Last month, Kaylee Muthart was a normal 20-year-old. After experimenting with drugs 6 months earlier, an unknown substance that was laced into her marijuana ended up changing her life forever.
Muthart was found ripping out her eyes in front of her parent’s church by a passerby who desperately tried to stop the young woman.
The good Samaritan could not subdue the woman on her own, and after a team of deputies held her down it was already too late. She was taken to the trauma unit at Greenville Memorial Hospital in South Carolina.
Her mother, Katy Tompkins, was informed once she arrived at the hospital, that she had blinded herself.
The tragic occurance happened a few days before Muthart was due in a rehab facility for her meth addiction.
‘That was a struggle. I can’t even explain that feeling when I found out. It was horrifying. Complete terror,’ Tompkins said.
‘It’s a horrible thing, but I’m still thankful because God spared her life.’
Before she was self-blinded, she was given marijuana – laced with either cocaine or meth – by her own coworkers.
It was the first time she had ever felt the type of high she got when she had smoked that laced marijuana, and afterwards she looked up her symptoms online to figure out what it was. After that she quit her job and got away from her co-workers.
She found another job a month later where a new co-worker insisted she tried meth and then she agreed to it.
She was up for 3 days straight, and recorded her behavior on it to document its impact.
‘I took a video while I was on it, and I had been up three days straight. I eventually got taken home and got sober and watched the videos, and put that person out of my life and stopped using the drug,’ she said.
Feeling isolated and lonely, she used meth again, Muthart admitted.
Although she was high on meth during the time she harmed herself, she can recall in graphic detail the moment she dug into herself.
She was outside of her family church when the drug trip led her into a delirium, which warped her perception of religion.
Muthart believed the dead were stuck in their graves and required a sacrifice from her, specifically her eyes, to release the dead to God.
‘I thought everyone who had died was stuck in their graves, that God was up in Heaven alone, and that I had to sacrifice something important to be able to release everyone in the world to God,’ she said.

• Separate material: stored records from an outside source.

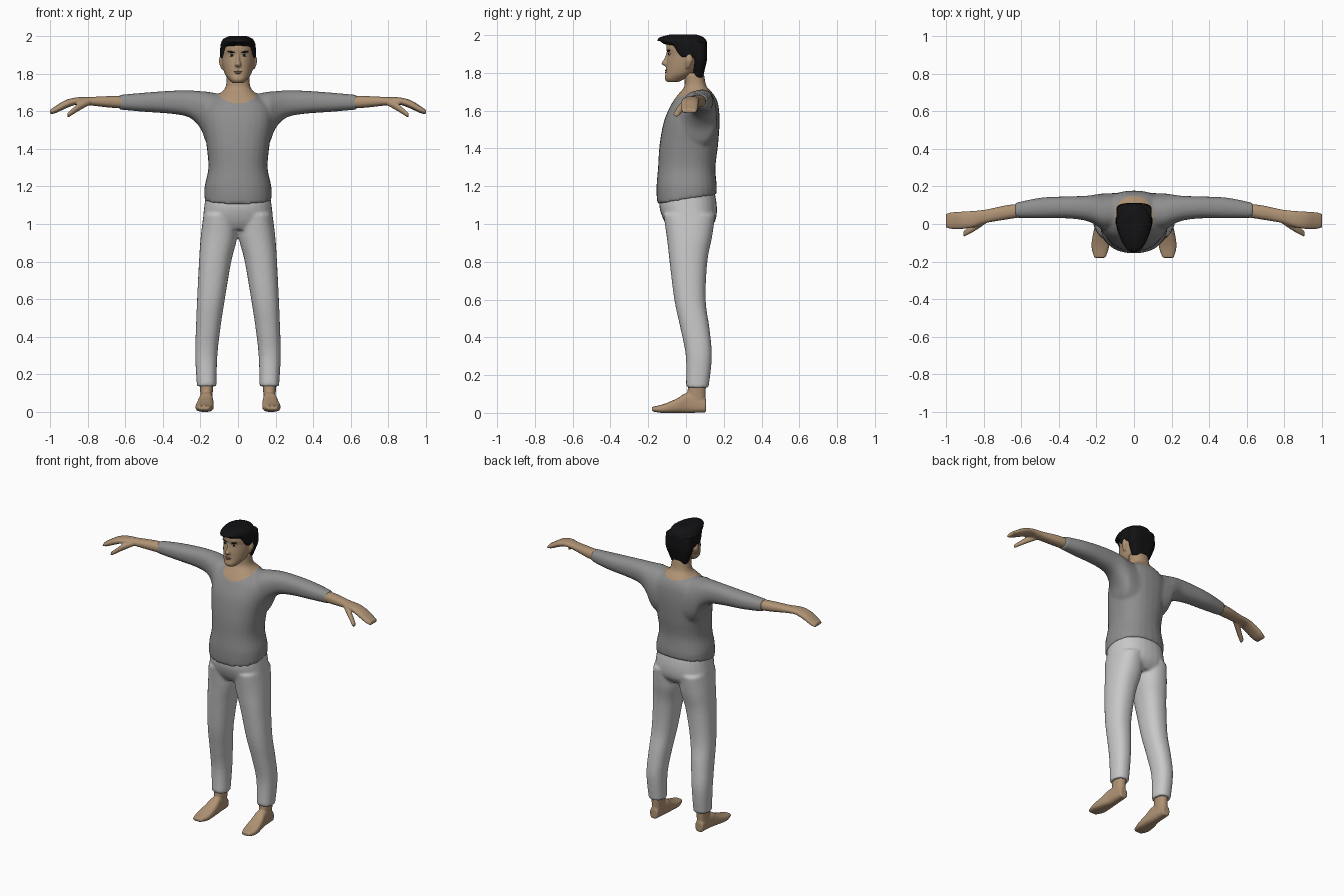
import bpy, bmesh, math
from mathutils import Vector
from mathutils.bvhtree import BVHTree

if "Cube" in bpy.data.objects:
    bpy.data.objects.remove(bpy.data.objects["Cube"])


def material(name, r, g, b):
    m = bpy.data.materials.new(name)
    m.use_nodes = True
    m.diffuse_color = (r, g, b, 1)
    m.node_tree.nodes["Principled BSDF"].inputs["Base Color"].default_value = (r, g, b, 1)
    return m


SKIN = material("tan skin", .43, .29, .175)
SHIRT = material("grey shirt cloth", .27, .27, .27)
PANTS = material("light grey trouser cloth", .58, .58, .58)
BLACK = material("black hair", .006, .006, .007)
WHITE = material("eye white", .6, .57, .53)
LIP = material("lip brown", .27, .16, .11)


def spline(a, b, c, d, t):
    """Smooth step between two rings, using their neighbours."""
    return [q + .5 * t * (r - p + t * (2 * p - 5 * q + 4 * r - s + t * (3 * (q - r) + s - p)))
            for p, q, r, s in zip(a, b, c, d)]


def loft(bm, axis, rows, side=1, power=2.3, sides=28, steps=4):
    """Closed tube; each row is position, then low and high limits on the other two axes."""
    rows = [list(r) for r in rows]
    padded = [rows[0]] + rows + [rows[-1]]
    fine = []
    for i in range(len(rows) - 1):
        fine += [spline(*padded[i:i + 4], k / steps) for k in range(steps)]
    rings = []
    for a, u0, u1, v0, v1 in fine + [rows[-1]]:
        ring = []
        for k in range(sides):
            t = math.tau * k / sides
            c, s = math.cos(t), math.sin(t)
            u = (u0 + u1) / 2 + (u1 - u0) / 2 * math.copysign(abs(c) ** (2 / power), c)
            v = (v0 + v1) / 2 + (v1 - v0) / 2 * math.copysign(abs(s) ** (2 / power), s)
            x, y, z = {"x": (a, u, v), "y": (u, a, v), "z": (u, v, a)}[axis]
            ring.append(bm.verts.new((x * side, y, z)))
        rings.append(ring)
    for lo, hi in zip(rings, rings[1:]):
        for k in range(sides):
            j = (k + 1) % sides
            bm.faces.new((lo[k], lo[j], hi[j], hi[k]))
    bm.faces.new(rings[0])
    bm.faces.new(rings[-1])


def sym(rows):
    """Rows of height, half width, front, back."""
    return [(z, -w, w, f, b) for z, w, f, b in rows]


def finish(name, bm, mat, voxel, rounds, mirror=False, warp=None):
    """Fuse the overlapping tubes into one soft skin."""
    if warp:
        for v in bm.verts:
            warp(v.co)
    bmesh.ops.recalc_face_normals(bm, faces=bm.faces)
    me = bpy.data.meshes.new(name)
    bm.to_mesh(me)
    bm.free()
    ob = bpy.data.objects.new(name, me)
    bpy.context.collection.objects.link(ob)
    rm = ob.modifiers.new("fuse", "REMESH")
    rm.mode, rm.voxel_size = "VOXEL", voxel
    sm = ob.modifiers.new("soften", "SMOOTH")
    sm.factor, sm.iterations = .5, rounds
    if mirror:
        ob.modifiers.new("mirror", "MIRROR")
    baked = bpy.data.meshes.new_from_object(ob.evaluated_get(bpy.context.evaluated_depsgraph_get()))
    ob.modifiers.clear()
    ob.data = baked
    baked.materials.clear()
    baked.materials.append(mat)
    baked.polygons.foreach_set("material_index", [0] * len(baked.polygons))
    baked.shade_smooth()
    return ob


# Shirt with neck: torso, two sleeves
bm = bmesh.new()


def hem(co):
    if co.z < 1.2 and abs(co.x) < .25:
        co.z += .16 * co.y


loft(bm, "z", sym([
    (1.13, .18, -.152, .162), (1.2, .178, -.156, .163), (1.3, .158, -.148, .156),
    (1.42, .168, -.14, .17), (1.54, .185, -.118, .178), (1.62, .18, -.085, .173),
    (1.665, .14, -.058, .16), (1.7, .092, -.03, .135), (1.73, .066, -.008, .108),
    (1.8, .06, -.01, .095)]))
for side in (1, -1):
    loft(bm, "x", [
        (.08, -.04, .165, 1.38, 1.69), (.16, -.035, .163, 1.42, 1.705), (.2, -.008, .158, 1.51, 1.708),
        (.26, .018, .15, 1.568, 1.712), (.36, .03, .147, 1.588, 1.71), (.5, .03, .14, 1.598, 1.7),
        (.635, .033, .112, 1.61, 1.688)], side)
upper = finish("shirt_and_neck", bm, SHIRT, .009, 5, warp=hem)
upper.data.materials.append(SKIN)

# Scooped neckline: cut clean edges, then colour the skin above them
bm = bmesh.new()
bm.from_mesh(upper.data)
planes = []
for t in (-.1, -.06, -.02, .02, .06, .1):
    point, normal = Vector((t, -.06, 1.645 + 3 * t * t)), Vector((-6 * t, -.17, 1))
    planes.append((point, normal))
    near = [f for f in bm.faces if f.calc_center_median().z > 1.6 and abs(f.calc_center_median().x) < .16]
    geom = near + list({e for f in near for e in f.edges}) + list({v for f in near for v in f.verts})
    bmesh.ops.bisect_plane(bm, geom=geom, plane_co=point, plane_no=normal)
for f in bm.faces:
    c = f.calc_center_median()
    if abs(c.x) < .16 and all((c - p).dot(n) > 0 for p, n in planes):
        f.material_index = 1
bm.to_mesh(upper.data)
bm.free()

# Trousers: pelvis and two legs
bm = bmesh.new()
loft(bm, "z", sym([(.97, .15, -.085, .12), (1.02, .184, -.118, .157), (1.1, .179, -.142, .163),
                   (1.2, .165, -.13, .145)]))
for side in (1, -1):
    loft(bm, "z", [
        (.135, .115, .219, 0, .12), (.3, .11, .228, -.001, .137), (.45, .093, .224, -.03, .124),
        (.6, .07, .218, -.062, .104), (.8, .036, .208, -.087, .113), (.93, .004, .199, -.102, .138),
        (1.05, .004, .184, -.12, .155)], side)
finish("trousers", bm, PANTS, .009, 5)

# Forearms and mitten hands with a thumb
bm = bmesh.new()
loft(bm, "x", [
    (.6, .036, .108, 1.615, 1.682), (.68, .024, .1, 1.62, 1.682), (.79, .005, .077, 1.632, 1.677),
    (.86, -.018, .07, 1.636, 1.675), (.92, -.027, .066, 1.615, 1.66), (.97, -.027, .063, 1.592, 1.63),
    (1.002, -.02, .055, 1.584, 1.609)])
loft(bm, "x", [(.79, .002, .035, 1.635, 1.665), (.85, -.038, .002, 1.602, 1.642),
               (.91, -.07, -.038, 1.564, 1.591)])
finish("forearms_and_hands", bm, SKIN, .006, 3, mirror=True)

# Bare feet
bm = bmesh.new()
loft(bm, "z", [(.02, .138, .2, 0, .105), (.08, .136, .2, .005, .104), (.16, .13, .205, .012, .106)])
loft(bm, "y", [
    (-.18, .152, .212, .008, .032), (-.12, .132, .227, -.001, .046), (-.05, .13, .218, -.001, .075),
    (.01, .134, .205, -.001, .105), (.107, .142, .198, .003, .07)], power=2.8)
finish("feet", bm, SKIN, .006, 3, mirror=True)


def egg(co):
    """Narrow the head toward the face."""
    co.x *= 1 - .25 * min(1, max(0, -co.y / .13))


# Head with nose, chin and ears
bm = bmesh.new()
loft(bm, "z", sym([
    (1.752, .034, -.1, -.04), (1.77, .054, -.113, -.005), (1.8, .074, -.108, .04),
    (1.85, .086, -.104, .08), (1.9, .09, -.097, .095), (1.925, .09, -.104, .1),
    (1.96, .086, -.098, .096), (1.985, .06, -.06, .07)]))
loft(bm, "z", sym([(1.91, .01, -.103, -.07), (1.875, .013, -.115, -.07), (1.85, .022, -.13, -.07),
                   (1.836, .015, -.113, -.07)]))
for side in (1, -1):
    loft(bm, "z", [(1.9, .075, .095, .005, .03), (1.865, .075, .102, -.004, .036),
                   (1.825, .07, .088, -.002, .018)], side)
head = finish("head", bm, SKIN, .005, 2, warp=egg)

# Short hair: swept cap, temples and nape
bm = bmesh.new()


def sweep(co):
    egg(co)
    if co.y < 0 and co.z < 1.96:
        co.z -= .1 * co.y


loft(bm, "z", sym([(1.94, .092, -.115, .11), (1.965, .093, -.15, .11), (1.988, .078, -.14, .094),
                   (2.003, .045, -.085, .055)]))
loft(bm, "z", sym([(1.775, .058, .04, .09), (1.82, .076, .036, .1), (1.88, .094, .032, .112),
                   (1.96, .092, .02, .11)]), power=3)
loft(bm, "z", sym([(1.882, .093, -.035, .06), (1.91, .097, -.055, .06), (1.96, .094, -.08, .06)]), power=5)
finish("hair", bm, BLACK, .005, 2, warp=sweep)

# Facial features set on the head surface
tree = BVHTree.FromPolygons([v.co for v in head.data.vertices], [p.vertices for p in head.data.polygons])


def feature(name, x, z, size, mat, tilt=0, out=0):
    hit = tree.ray_cast(Vector((x, -1, z)), Vector((0, 1, 0)))[0]
    bpy.ops.mesh.primitive_uv_sphere_add(segments=16, ring_count=8, location=(x, hit.y - out, z))
    ob = bpy.context.object
    ob.name, ob.scale = name, size
    ob.rotation_euler = (0, tilt, math.copysign(.35, x) if x else 0)
    ob.data.materials.append(mat)
    ob.data.shade_smooth()


for label, side in (("left", 1), ("right", -1)):
    feature(label + "_eye", side * .035, 1.9, (.015, .004, .007), WHITE)
    feature(label + "_iris", side * .034, 1.9, (.007, .003, .007), BLACK, out=.003)
    feature(label + "_eyebrow", side * .036, 1.917, (.021, .005, .005), BLACK, side * -.15)
feature("upper_lip", 0, 1.813, (.024, .005, .004), LIP)
feature("lower_lip", 0, 1.804, (.019, .005, .004), LIP)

‘It made the world darker and took everything I believed in and distorted them to make me go down the path to pulling out my eyes.
‘It was scary, I didn’t understand what God wanted of me, but it made me feel a sense of righteousness that I had to be the one to do it. And I was glad to do it because I’ve always had a big heart and nobody’s ever giving me that love back.
When she felt like she was running out of time to ‘save the world’ and the acquaintance she was searching for never showed, she began twisting her eyes out for the sacrifice.
‘I proceeded to pull out my eyes with my bare hands and twisted them, and pulled them, and popped them. I told the pastor who showed up, ‘Pray for me, I want to see the light, pray for me.”
Now after she’d return from a stay in the hospital and then in a psychiatric facility, she is now seeing life through a different frame of mind.
‘It’s the same life, but I’m just learning everything in a new way,’ she told People.
‘Life’s more beautiful now, life’s more beautiful than it was being on drugs. It is a horrible world to live in.’
‘I’ll forget I’m blind sometimes because I know what’s around me. Not down to a tee, but I know what my mom’s house looks like,’ she said of learning to adapt to her new sensory abilities.
‘You still see but you don’t see with your eyes, it’s hard to explain because I don’t even understand it myself.
‘I’m able to be Kaylee again. I’d rather be blind and be myself than be Kaylee on drugs, and I truly mean that with my heart. I’m Kaylee Jean Muthart, just like I was 10 years ago. Just better.’
Kaylee still has her sense of humor, she said: ‘When I do something, I go big or go home… obviously. Humor is something that gets me by, laughing, music, that day itself.’
Muthart credits music as a major part of her recovery. She plays guitar and is still able to learn new songs despite losing her sight.
She is expected to return to rehab for four weeks.
Since leaving behind her life of drugs, she has begun devoting her time to service and has become a public speaker for the Commission for the blind.